#### WHAT THE EXERCISE ASKS:
Please report how many lines in the records below contain the word "verts", giving only that number.
*** Opening of DATA FOR REVIEW ***
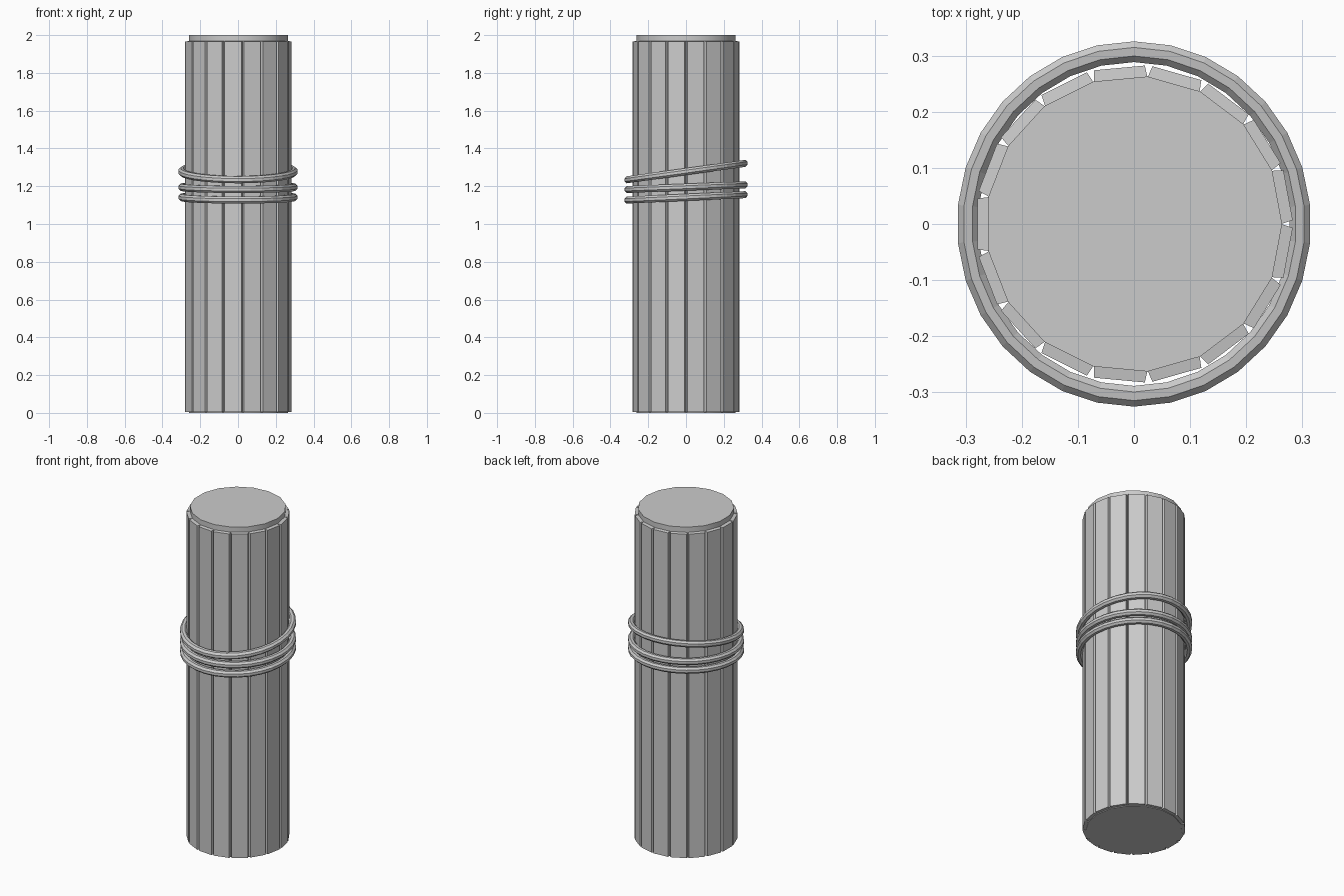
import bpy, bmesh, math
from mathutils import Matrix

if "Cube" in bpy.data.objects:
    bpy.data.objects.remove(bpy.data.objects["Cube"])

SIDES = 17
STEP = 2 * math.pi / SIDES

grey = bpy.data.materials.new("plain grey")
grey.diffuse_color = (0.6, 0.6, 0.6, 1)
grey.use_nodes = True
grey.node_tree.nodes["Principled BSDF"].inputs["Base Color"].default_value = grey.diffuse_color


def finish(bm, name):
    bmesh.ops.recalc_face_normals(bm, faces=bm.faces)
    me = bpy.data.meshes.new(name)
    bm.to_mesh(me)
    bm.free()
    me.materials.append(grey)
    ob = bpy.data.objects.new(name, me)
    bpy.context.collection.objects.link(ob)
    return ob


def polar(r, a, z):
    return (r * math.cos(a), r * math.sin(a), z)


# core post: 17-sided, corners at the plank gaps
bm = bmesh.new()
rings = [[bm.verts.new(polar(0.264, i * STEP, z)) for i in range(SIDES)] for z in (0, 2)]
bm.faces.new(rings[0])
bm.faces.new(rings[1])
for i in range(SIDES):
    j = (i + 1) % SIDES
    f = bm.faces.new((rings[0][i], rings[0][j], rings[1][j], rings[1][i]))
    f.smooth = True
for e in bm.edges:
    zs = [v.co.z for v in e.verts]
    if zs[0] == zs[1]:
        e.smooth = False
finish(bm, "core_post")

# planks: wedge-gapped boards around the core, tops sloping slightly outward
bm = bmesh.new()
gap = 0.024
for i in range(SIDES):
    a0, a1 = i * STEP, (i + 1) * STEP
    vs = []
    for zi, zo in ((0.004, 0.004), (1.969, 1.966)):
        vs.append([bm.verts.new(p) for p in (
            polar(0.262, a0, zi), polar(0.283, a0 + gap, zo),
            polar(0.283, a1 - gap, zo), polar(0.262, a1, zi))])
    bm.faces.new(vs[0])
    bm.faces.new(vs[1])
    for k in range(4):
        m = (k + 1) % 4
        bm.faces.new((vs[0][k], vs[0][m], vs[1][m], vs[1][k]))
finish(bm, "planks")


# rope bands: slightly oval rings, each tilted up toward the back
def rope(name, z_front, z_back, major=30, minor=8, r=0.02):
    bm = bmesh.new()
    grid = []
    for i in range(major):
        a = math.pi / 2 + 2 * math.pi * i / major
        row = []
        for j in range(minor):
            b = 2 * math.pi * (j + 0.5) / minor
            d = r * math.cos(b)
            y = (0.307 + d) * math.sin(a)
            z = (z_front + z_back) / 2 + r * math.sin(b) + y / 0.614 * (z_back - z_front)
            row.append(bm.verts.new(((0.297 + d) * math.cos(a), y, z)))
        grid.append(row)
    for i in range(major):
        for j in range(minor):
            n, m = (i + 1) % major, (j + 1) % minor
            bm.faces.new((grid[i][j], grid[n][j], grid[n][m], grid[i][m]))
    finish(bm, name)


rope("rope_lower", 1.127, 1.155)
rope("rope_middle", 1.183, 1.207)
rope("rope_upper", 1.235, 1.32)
*** Close of DATA FOR REVIEW ***
#### THE ANSWER:
4